Could beleaguered jeweler Tiffany & Co. (TIF - Get Report)  be wedded to an activist investor real soon?

Shares of Tiffany rose as much as 1.5% in early trading on Tuesday on a report from DealBreaker that activist Bill Ackman could be poised to amass a stake in the company. Shares are now up a fraction at around $68.

The report follows Tiffany's Tuesday appointment of Canadian Pacific (CP) exec Mark Erceg as chief financial officer. Erceg had served as CFO of the railroad operator since May 2015. Last week, Canadian Pacific said Ackman resigned from its board, fueling speculation he would follow Erceg to Tiffany. He joined Canadian Pacific's board in 2012, leading an effort to install new board members and management. In an Aug. 5 filing, Pershing Square confirmed it excited its stake in Canadian Pacific.

A Pershing Square spokesman declined to comment on the rumors.

Should Ackman put money to work in Tiffany, it would closely resemble the thesis behind a recent stake Pershing took in burrito joint Chipotle (CMG - Get Report) : a well-known consumer brand that has fallen on hard times and needs fresh ideas in light of a share price that has gone drastically lower.

Tiffany reported second-quarter earnings, adjusted for one-time items, declined 5% from the prior year to 86 cents a share. Despite persistent struggles in driving sales globally, Tiffany benefited from price increases taken earlier in the year, lower gold and silver prices from last year that are now flowing through its financials, and a good number of share repurchases.

Executives foresee full-year sales declining by a low-single-digit percentage from the prior year, and earnings dropping by a mid-single-digit percentage.

But Tiffany's challenges -- mostly structural in nature -- continue. It has difficulty growing sales in key global markets. That calls into question whether the company can achieve its reaffirmed outlook, and why Ackman should jump aboard and shake things up.

Net sales declined 6% year over year to $932 million, slightly missing analyst forecasts for $933.9 million. In the Americas division, same-store sales dropped 9%, excluding the impact of the strong U.S. dollar. Wall Street was looking for a 7.8% increase. As in prior quarters, the strong dollar continues to impact tourist spending in major U.S. markets for Tiffany such as New York City, where it has prominent stores on 5th Avenue and Wall Street.

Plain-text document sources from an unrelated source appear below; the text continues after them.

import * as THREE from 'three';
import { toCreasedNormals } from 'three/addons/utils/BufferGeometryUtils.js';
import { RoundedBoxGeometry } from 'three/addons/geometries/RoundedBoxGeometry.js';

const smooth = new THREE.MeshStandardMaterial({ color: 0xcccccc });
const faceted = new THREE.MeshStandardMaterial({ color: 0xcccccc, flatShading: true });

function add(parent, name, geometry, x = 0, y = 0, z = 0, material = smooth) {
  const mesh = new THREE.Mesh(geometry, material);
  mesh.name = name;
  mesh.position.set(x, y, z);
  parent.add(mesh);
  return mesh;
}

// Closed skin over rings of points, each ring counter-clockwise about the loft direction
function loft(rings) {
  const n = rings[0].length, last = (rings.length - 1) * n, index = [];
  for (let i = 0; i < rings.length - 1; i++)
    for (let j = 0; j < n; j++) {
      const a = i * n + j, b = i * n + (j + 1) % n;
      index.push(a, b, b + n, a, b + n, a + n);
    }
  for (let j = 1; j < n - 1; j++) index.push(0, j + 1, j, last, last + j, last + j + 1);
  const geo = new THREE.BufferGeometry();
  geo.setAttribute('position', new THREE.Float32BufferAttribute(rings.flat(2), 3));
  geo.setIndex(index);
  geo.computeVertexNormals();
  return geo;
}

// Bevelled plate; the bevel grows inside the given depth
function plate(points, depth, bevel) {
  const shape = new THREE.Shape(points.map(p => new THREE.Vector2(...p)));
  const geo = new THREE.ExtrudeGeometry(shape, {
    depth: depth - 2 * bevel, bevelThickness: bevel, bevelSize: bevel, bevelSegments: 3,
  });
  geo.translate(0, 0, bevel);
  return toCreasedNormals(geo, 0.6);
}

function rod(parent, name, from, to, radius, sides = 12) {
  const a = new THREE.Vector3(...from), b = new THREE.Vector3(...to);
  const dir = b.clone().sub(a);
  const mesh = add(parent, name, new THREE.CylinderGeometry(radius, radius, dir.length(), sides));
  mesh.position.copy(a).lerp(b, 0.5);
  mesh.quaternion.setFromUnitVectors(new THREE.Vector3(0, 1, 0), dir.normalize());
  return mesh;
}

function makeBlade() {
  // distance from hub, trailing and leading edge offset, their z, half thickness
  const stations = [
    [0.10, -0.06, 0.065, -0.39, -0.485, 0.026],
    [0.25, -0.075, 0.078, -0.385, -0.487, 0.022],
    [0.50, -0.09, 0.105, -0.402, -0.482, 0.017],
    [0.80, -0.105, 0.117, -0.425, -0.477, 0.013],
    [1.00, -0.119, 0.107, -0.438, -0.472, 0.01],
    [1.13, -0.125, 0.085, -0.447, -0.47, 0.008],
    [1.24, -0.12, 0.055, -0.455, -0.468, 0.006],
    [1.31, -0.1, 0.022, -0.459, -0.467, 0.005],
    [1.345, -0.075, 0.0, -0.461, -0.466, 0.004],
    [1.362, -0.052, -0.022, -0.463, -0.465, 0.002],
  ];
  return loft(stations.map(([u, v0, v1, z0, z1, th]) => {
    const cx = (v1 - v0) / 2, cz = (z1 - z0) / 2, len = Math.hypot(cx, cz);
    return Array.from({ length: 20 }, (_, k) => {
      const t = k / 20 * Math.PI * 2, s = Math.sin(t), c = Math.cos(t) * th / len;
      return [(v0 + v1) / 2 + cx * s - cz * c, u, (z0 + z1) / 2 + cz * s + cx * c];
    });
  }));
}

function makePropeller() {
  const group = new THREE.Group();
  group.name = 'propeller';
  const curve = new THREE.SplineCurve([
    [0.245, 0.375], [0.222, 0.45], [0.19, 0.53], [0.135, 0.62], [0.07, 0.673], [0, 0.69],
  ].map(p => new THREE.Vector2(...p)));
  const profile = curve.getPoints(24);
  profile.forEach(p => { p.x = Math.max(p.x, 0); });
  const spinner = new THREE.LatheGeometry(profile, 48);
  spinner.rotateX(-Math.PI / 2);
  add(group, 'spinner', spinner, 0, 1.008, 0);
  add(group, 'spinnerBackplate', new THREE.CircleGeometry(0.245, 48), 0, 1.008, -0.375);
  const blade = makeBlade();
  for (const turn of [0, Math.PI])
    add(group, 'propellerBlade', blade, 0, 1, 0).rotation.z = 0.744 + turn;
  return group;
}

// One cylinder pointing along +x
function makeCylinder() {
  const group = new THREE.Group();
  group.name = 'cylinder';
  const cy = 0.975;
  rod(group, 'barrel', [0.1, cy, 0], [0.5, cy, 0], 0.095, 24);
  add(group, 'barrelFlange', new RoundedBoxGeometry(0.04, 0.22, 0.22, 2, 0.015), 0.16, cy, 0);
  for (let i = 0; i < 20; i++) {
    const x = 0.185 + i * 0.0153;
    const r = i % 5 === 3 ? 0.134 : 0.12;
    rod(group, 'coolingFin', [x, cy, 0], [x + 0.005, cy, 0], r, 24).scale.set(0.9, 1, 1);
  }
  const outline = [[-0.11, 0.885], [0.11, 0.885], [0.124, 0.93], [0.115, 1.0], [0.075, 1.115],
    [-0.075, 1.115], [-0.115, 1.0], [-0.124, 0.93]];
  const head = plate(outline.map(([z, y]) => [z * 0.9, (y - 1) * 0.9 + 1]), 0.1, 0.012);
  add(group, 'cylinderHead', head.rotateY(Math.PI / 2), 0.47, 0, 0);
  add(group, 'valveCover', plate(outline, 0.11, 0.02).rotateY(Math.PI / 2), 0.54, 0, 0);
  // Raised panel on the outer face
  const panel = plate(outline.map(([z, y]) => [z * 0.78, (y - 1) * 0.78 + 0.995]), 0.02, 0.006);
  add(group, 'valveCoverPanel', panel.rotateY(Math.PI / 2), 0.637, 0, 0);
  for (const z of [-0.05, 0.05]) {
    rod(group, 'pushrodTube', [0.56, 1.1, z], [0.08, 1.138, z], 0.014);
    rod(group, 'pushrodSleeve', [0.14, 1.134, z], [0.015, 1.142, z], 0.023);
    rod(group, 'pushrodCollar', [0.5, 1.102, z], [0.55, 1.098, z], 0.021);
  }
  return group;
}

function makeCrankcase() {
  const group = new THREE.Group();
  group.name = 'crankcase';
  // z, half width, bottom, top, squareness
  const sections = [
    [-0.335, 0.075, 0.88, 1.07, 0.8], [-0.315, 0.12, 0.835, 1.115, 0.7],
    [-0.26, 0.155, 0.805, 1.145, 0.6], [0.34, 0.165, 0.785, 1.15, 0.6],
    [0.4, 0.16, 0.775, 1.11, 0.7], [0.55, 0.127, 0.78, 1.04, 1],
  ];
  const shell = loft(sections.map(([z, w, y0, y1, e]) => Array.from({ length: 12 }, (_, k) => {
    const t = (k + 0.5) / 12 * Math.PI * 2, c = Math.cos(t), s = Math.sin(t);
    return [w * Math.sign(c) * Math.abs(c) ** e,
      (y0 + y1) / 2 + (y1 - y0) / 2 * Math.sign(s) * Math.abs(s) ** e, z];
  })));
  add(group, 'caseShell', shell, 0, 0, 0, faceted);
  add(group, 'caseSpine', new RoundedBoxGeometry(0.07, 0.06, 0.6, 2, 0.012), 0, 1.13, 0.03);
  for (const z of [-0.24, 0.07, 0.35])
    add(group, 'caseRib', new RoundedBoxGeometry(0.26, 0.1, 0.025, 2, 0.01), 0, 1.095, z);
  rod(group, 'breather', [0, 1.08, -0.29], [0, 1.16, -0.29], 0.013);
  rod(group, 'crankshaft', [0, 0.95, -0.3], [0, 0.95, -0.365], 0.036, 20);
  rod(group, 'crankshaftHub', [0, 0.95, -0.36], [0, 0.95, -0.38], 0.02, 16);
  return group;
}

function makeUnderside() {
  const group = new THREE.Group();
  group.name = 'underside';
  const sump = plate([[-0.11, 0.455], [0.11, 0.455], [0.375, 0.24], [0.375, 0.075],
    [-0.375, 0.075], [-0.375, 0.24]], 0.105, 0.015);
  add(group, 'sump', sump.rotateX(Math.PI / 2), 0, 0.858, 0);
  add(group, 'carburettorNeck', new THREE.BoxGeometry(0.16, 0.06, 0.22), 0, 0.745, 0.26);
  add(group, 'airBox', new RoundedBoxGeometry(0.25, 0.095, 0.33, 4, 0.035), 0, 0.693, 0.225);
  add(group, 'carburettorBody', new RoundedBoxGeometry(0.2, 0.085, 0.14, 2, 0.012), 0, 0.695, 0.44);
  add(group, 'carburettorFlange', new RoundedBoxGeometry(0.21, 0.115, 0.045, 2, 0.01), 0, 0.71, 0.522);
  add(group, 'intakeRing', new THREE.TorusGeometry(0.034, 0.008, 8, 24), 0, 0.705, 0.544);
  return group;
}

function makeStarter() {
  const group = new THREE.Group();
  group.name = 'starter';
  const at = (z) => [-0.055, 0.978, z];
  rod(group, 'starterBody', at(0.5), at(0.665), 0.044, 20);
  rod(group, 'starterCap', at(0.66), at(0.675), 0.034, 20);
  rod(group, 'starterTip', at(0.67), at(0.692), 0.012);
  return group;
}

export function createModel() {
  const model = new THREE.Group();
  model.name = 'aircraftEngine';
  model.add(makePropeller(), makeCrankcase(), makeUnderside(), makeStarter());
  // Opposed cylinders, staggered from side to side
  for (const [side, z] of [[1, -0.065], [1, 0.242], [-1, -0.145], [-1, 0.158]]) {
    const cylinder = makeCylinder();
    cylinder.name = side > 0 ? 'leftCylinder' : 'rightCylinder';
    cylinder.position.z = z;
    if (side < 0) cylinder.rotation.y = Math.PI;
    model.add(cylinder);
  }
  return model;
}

Meanwhile, same-store sales in Tiffany's Asia Pacific region plunged 9% on a constant currency basis in large part to "significant" declines in Hong Kong. Both a strong Hong Kong dollar and the Chinese government anti-corruption crackdown on gift-giving for party officials continue to weigh on luxury goods players.

As a result of the sustained pressure on oil prices, same-store sales dropped 22% for Tiffany in the United Arab Emirates region, where it has five stores. "We are increasingly concerned that Tiffany is situated in the crosshairs of a more challenged consumer environment in the U.S. and abroad," analysts at Oppenheimer wrote recently.

Tiffany shares have nosedived about 31% over the past two years, badly lagging the S&P 500's 7.2% gain. 

One thing that might further tempt Ackman to get involved on Tiffany -- other than being a change agent that helps improve quarterly results -- is to try and unlock value by pushing for a sale of one of retail's most iconic properties. Tiffany owns the building that houses its well-known flagship store at 727 5th Avenue.

According to Tiffany's annual report, approximately 45,500 square feet of the 124,000 square foot building are devoted to retail sales, with the balance devoted to administrative offices, certain product services, jewelry manufacturing and storage. The New York City flagship store is also the focal point for the company's marketing and public relations efforts, says Tiffany.

The sale-leaseback transaction, as it's commonly called, is something department store Macy's (M - Get Report) is reportedly considering for its giant flagship store that it owns in Herald Square in New York City. The property could fetch billions of dollars, per some reports.

Tiffany's property is unlikely to be as lucrative as Macy's given its much smaller size (the Macy's store has about 1 million of selling space and is the largest department store in the U.S.), but it could fetch a hefty sum in the still hot New York City commercial property market. Tiffany could then ink a long-term lease for the store and use the proceeds for shareholder friendly actions such as share repurchases and a special dividend. 

Bill, are you out there?